Coastal Runoff in the United Arab Emirates—The Hazard and Opportunity

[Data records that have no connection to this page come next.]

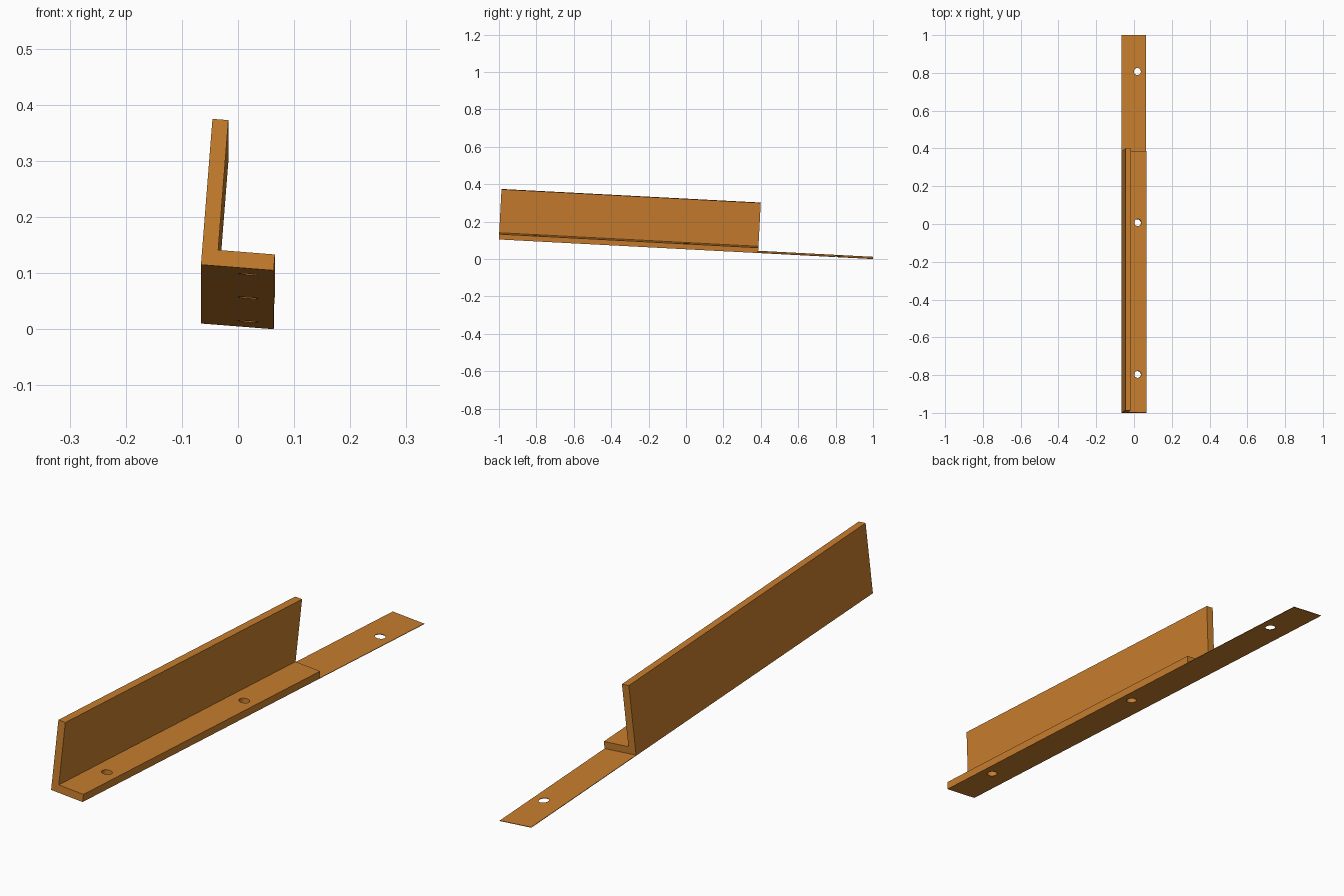
import bpy, bmesh
from math import radians
from mathutils import Matrix, Vector

cube = bpy.data.objects.get("Cube")
if cube:
    bpy.data.objects.remove(cube, do_unlink=True)

WIDTH, HEIGHT, THICK = 0.13, 0.261, 0.0285
LENGTH, ANGLE_LENGTH, TONGUE_THICK = 2.0027, 1.388, 0.002
HOLE_X, HOLE_RADIUS = 0.084, 0.0185

# The whole bracket leans: placed from its lower front left corner
TILT = (Matrix.Translation((-0.066, -1, 0.115))
        @ Matrix.Rotation(radians(-3), 4, "X")
        @ Matrix.Rotation(radians(4.5), 4, "Y"))

orange = bpy.data.materials.new("orange_brown")
orange.use_nodes = True
colour = (0.58, 0.21, 0.027, 1)
orange.diffuse_color = colour
orange.node_tree.nodes["Principled BSDF"].inputs["Base Color"].default_value = colour


def add_object(name, bm):
    bmesh.ops.recalc_face_normals(bm, faces=bm.faces)
    mesh = bpy.data.meshes.new(name)
    bm.to_mesh(mesh)
    bm.free()
    mesh.materials.append(orange)
    obj = bpy.data.objects.new(name, mesh)
    bpy.context.collection.objects.link(obj)
    obj.matrix_world = TILT
    return obj


def extrude_profile(name, points, start, end):
    """Extrude an x-z profile along y."""
    bm = bmesh.new()
    face = bm.faces.new([bm.verts.new((x, start, z)) for x, z in points])
    moved = bmesh.ops.extrude_face_region(bm, geom=[face], use_keep_orig=True)["geom"]
    bmesh.ops.translate(bm, vec=Vector((0, end - start, 0)),
                        verts=[v for v in moved if isinstance(v, bmesh.types.BMVert)])
    return add_object(name, bm)


def drill(obj, y):
    """Cut a round screw hole through a part."""
    bm = bmesh.new()
    bmesh.ops.create_cone(bm, cap_ends=True, segments=32, radius1=HOLE_RADIUS,
                          radius2=HOLE_RADIUS, depth=0.2,
                          matrix=Matrix.Translation((HOLE_X, y, 0)))
    cutter = add_object("hole_cutter", bm)
    cutter.hide_render = True
    mod = obj.modifiers.new("screw_hole", "BOOLEAN")
    mod.operation, mod.solver, mod.object = "DIFFERENCE", "EXACT", cutter
    bpy.context.view_layer.update()
    graph = bpy.context.evaluated_depsgraph_get()
    mesh = bpy.data.meshes.new_from_object(obj.evaluated_get(graph))
    obj.modifiers.clear()
    obj.data = mesh
    bpy.data.objects.remove(cutter, do_unlink=True)


# L-shaped angle with an upright wall on one side
angle = extrude_profile("angle_bracket", [
    (0, 0), (WIDTH, 0), (WIDTH, THICK), (THICK, THICK),
    (THICK, HEIGHT), (0, HEIGHT)], 0, ANGLE_LENGTH)
for y in (0.203, 1.008):
    drill(angle, y)

# Thin tongue continuing the underside to the back
tongue = extrude_profile("mounting_tongue", [
    (0, 0), (WIDTH, 0), (WIDTH, TONGUE_THICK), (0, TONGUE_THICK)],
    ANGLE_LENGTH, LENGTH)
drill(tongue, 1.81)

Properly quantifying the potential exposure of hyper-arid regions to climate extremes is fundamental to developing frameworks that can be used to manage these extremes. In the United Arab Emirates (UAE), rapid growth may exacerbate the impacts of climate extremes through urbanization (increased runoff), population and industrial development (more water demand). Water resources management approaches such as Managed Aquifer Recharge (MAR) application may help mitigate both extremes by storing more water from wet periods for use during droughts. In this study, we quantified the volumes of runoff from coastal watersheds discharging to the Gulf of Oman and the Arabian Gulf that could potentially be captured to replenish depleted aquifers along the coast and help reduce the adverse impacts of urban flooding. To this aim, we first downloaded and processed the Integrated Multi-satellite Retrievals for Global Precipitation Measurement Mission (IMERG) rainfall data for a recent wide-spread storm event. The rainfall product was then used as input to hydrologic models of coastal watersheds for estimating the resulting runoff. A multi-criteria decision analysis technique was used to identify areas most prone to runoff accumulation. Lastly, we quantified the volumes of runoff that could potentially be captured from frequency storms of different return periods and how rapid urbanization in the region may increase these runoff volumes creating more opportunities for the replenishment of depleted aquifers. Our results indicate that the average runoff from watersheds discharging to the ocean ranges between 0.11 km3 and 0.48 km3 for the 5-year and 100-year storms, respectively. We also found that these amounts will substantially increase due to rapid urbanization in the coastal regions of the UAE. In addition to water supply augmentation during droughts, potential benefits of application of MAR techniques in the UAE coastal regions may include flood control, mitigation against sea-level rise through subsidence control, reduction of aquifer salinity, rehabilitation of ecosystems, cleansing polluted runoff and preventing excessive runoff into the Gulf that can contribute to red tide events.